[What to produce]:
Exact copy, no pictures: return all the data below as written.
** Provided information follows **
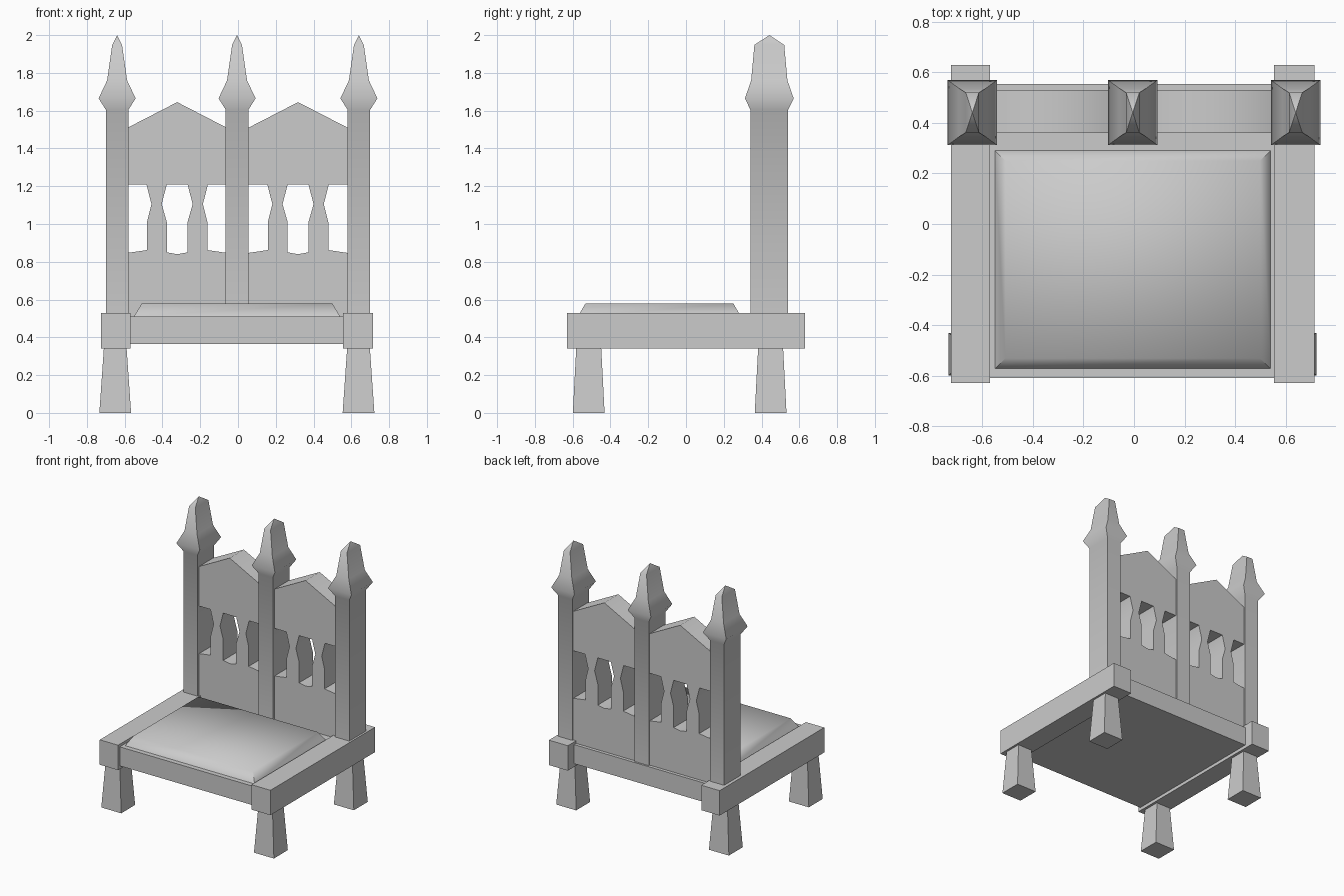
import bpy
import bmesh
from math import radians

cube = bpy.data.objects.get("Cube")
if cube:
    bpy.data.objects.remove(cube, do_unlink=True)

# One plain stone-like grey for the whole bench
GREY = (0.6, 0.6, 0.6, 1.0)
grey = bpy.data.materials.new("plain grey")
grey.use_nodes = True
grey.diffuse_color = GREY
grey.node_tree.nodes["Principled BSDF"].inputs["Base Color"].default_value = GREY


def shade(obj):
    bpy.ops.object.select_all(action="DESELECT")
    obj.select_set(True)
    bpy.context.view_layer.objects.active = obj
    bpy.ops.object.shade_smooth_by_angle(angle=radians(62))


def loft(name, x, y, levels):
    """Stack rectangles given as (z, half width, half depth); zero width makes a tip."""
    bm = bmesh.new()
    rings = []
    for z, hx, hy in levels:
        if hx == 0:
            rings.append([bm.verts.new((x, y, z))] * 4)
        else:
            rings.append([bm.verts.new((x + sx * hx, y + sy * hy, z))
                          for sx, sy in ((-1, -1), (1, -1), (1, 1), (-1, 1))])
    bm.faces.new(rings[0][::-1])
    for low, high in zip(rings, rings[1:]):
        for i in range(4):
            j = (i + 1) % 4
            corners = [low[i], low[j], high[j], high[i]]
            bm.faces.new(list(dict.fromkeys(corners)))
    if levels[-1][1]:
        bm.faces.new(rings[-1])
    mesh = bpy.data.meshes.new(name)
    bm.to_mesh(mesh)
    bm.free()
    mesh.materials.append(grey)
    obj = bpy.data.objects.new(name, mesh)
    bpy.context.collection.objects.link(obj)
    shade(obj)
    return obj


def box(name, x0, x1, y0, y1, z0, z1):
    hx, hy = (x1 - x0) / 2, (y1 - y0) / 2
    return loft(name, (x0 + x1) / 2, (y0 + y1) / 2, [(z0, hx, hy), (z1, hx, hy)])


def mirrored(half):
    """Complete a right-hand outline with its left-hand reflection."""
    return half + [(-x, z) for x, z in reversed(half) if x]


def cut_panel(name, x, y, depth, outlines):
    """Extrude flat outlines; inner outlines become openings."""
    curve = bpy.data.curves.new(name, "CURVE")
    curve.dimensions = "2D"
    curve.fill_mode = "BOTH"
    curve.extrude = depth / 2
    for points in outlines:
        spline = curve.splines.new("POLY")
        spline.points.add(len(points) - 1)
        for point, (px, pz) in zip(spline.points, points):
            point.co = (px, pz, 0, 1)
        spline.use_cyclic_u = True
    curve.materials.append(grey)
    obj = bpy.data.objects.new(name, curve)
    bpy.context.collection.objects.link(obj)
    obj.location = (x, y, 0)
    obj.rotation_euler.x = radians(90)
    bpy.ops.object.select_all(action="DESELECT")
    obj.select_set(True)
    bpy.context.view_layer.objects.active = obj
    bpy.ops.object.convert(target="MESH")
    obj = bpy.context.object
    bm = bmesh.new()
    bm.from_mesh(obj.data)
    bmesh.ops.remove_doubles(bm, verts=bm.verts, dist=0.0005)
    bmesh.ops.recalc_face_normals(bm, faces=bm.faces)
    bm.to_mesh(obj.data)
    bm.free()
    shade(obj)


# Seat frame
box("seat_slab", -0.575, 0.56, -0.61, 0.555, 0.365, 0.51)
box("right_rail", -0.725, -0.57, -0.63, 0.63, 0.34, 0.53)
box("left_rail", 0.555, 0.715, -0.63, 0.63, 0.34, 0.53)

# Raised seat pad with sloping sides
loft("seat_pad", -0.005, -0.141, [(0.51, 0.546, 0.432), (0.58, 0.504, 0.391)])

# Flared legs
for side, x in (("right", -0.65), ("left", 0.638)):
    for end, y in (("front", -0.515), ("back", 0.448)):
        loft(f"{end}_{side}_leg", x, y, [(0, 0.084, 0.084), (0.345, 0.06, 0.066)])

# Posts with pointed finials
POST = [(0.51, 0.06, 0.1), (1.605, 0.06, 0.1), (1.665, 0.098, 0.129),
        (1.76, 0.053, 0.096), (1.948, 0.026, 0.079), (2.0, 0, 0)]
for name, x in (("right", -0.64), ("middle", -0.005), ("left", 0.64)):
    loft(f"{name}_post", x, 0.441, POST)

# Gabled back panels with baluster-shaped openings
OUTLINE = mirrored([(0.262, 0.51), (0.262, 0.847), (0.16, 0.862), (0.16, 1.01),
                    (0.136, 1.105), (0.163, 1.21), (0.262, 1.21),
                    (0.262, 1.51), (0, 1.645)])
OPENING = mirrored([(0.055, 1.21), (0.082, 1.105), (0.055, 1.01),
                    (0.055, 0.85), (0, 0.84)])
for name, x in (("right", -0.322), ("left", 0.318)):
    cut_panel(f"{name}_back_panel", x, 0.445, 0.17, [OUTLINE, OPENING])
** End of Provided information **
[Response to this exercise]:
import bpy
import bmesh
from math import radians

cube = bpy.data.objects.get("Cube")
if cube:
    bpy.data.objects.remove(cube, do_unlink=True)

# One plain stone-like grey for the whole bench
GREY = (0.6, 0.6, 0.6, 1.0)
grey = bpy.data.materials.new("plain grey")
grey.use_nodes = True
grey.diffuse_color = GREY
grey.node_tree.nodes["Principled BSDF"].inputs["Base Color"].default_value = GREY


def shade(obj):
    bpy.ops.object.select_all(action="DESELECT")
    obj.select_set(True)
    bpy.context.view_layer.objects.active = obj
    bpy.ops.object.shade_smooth_by_angle(angle=radians(62))


def loft(name, x, y, levels):
    """Stack rectangles given as (z, half width, half depth); zero width makes a tip."""
    bm = bmesh.new()
    rings = []
    for z, hx, hy in levels:
        if hx == 0:
            rings.append([bm.verts.new((x, y, z))] * 4)
        else:
            rings.append([bm.verts.new((x + sx * hx, y + sy * hy, z))
                          for sx, sy in ((-1, -1), (1, -1), (1, 1), (-1, 1))])
    bm.faces.new(rings[0][::-1])
    for low, high in zip(rings, rings[1:]):
        for i in range(4):
            j = (i + 1) % 4
            corners = [low[i], low[j], high[j], high[i]]
            bm.faces.new(list(dict.fromkeys(corners)))
    if levels[-1][1]:
        bm.faces.new(rings[-1])
    mesh = bpy.data.meshes.new(name)
    bm.to_mesh(mesh)
    bm.free()
    mesh.materials.append(grey)
    obj = bpy.data.objects.new(name, mesh)
    bpy.context.collection.objects.link(obj)
    shade(obj)
    return obj


def box(name, x0, x1, y0, y1, z0, z1):
    hx, hy = (x1 - x0) / 2, (y1 - y0) / 2
    return loft(name, (x0 + x1) / 2, (y0 + y1) / 2, [(z0, hx, hy), (z1, hx, hy)])


def mirrored(half):
    """Complete a right-hand outline with its left-hand reflection."""
    return half + [(-x, z) for x, z in reversed(half) if x]


def cut_panel(name, x, y, depth, outlines):
    """Extrude flat outlines; inner outlines become openings."""
    curve = bpy.data.curves.new(name, "CURVE")
    curve.dimensions = "2D"
    curve.fill_mode = "BOTH"
    curve.extrude = depth / 2
    for points in outlines:
        spline = curve.splines.new("POLY")
        spline.points.add(len(points) - 1)
        for point, (px, pz) in zip(spline.points, points):
            point.co = (px, pz, 0, 1)
        spline.use_cyclic_u = True
    curve.materials.append(grey)
    obj = bpy.data.objects.new(name, curve)
    bpy.context.collection.objects.link(obj)
    obj.location = (x, y, 0)
    obj.rotation_euler.x = radians(90)
    bpy.ops.object.select_all(action="DESELECT")
    obj.select_set(True)
    bpy.context.view_layer.objects.active = obj
    bpy.ops.object.convert(target="MESH")
    obj = bpy.context.object
    bm = bmesh.new()
    bm.from_mesh(obj.data)
    bmesh.ops.remove_doubles(bm, verts=bm.verts, dist=0.0005)
    bmesh.ops.recalc_face_normals(bm, faces=bm.faces)
    bm.to_mesh(obj.data)
    bm.free()
    shade(obj)


# Seat frame
box("seat_slab", -0.575, 0.56, -0.61, 0.555, 0.365, 0.51)
box("right_rail", -0.725, -0.57, -0.63, 0.63, 0.34, 0.53)
box("left_rail", 0.555, 0.715, -0.63, 0.63, 0.34, 0.53)

# Raised seat pad with sloping sides
loft("seat_pad", -0.005, -0.141, [(0.51, 0.546, 0.432), (0.58, 0.504, 0.391)])

# Flared legs
for side, x in (("right", -0.65), ("left", 0.638)):
    for end, y in (("front", -0.515), ("back", 0.448)):
        loft(f"{end}_{side}_leg", x, y, [(0, 0.084, 0.084), (0.345, 0.06, 0.066)])

# Posts with pointed finials
POST = [(0.51, 0.06, 0.1), (1.605, 0.06, 0.1), (1.665, 0.098, 0.129),
        (1.76, 0.053, 0.096), (1.948, 0.026, 0.079), (2.0, 0, 0)]
for name, x in (("right", -0.64), ("middle", -0.005), ("left", 0.64)):
    loft(f"{name}_post", x, 0.441, POST)

# Gabled back panels with baluster-shaped openings
OUTLINE = mirrored([(0.262, 0.51), (0.262, 0.847), (0.16, 0.862), (0.16, 1.01),
                    (0.136, 1.105), (0.163, 1.21), (0.262, 1.21),
                    (0.262, 1.51), (0, 1.645)])
OPENING = mirrored([(0.055, 1.21), (0.082, 1.105), (0.055, 1.01),
                    (0.055, 0.85), (0, 0.84)])
for name, x in (("right", -0.322), ("left", 0.318)):
    cut_panel(f"{name}_back_panel", x, 0.445, 0.17, [OUTLINE, OPENING])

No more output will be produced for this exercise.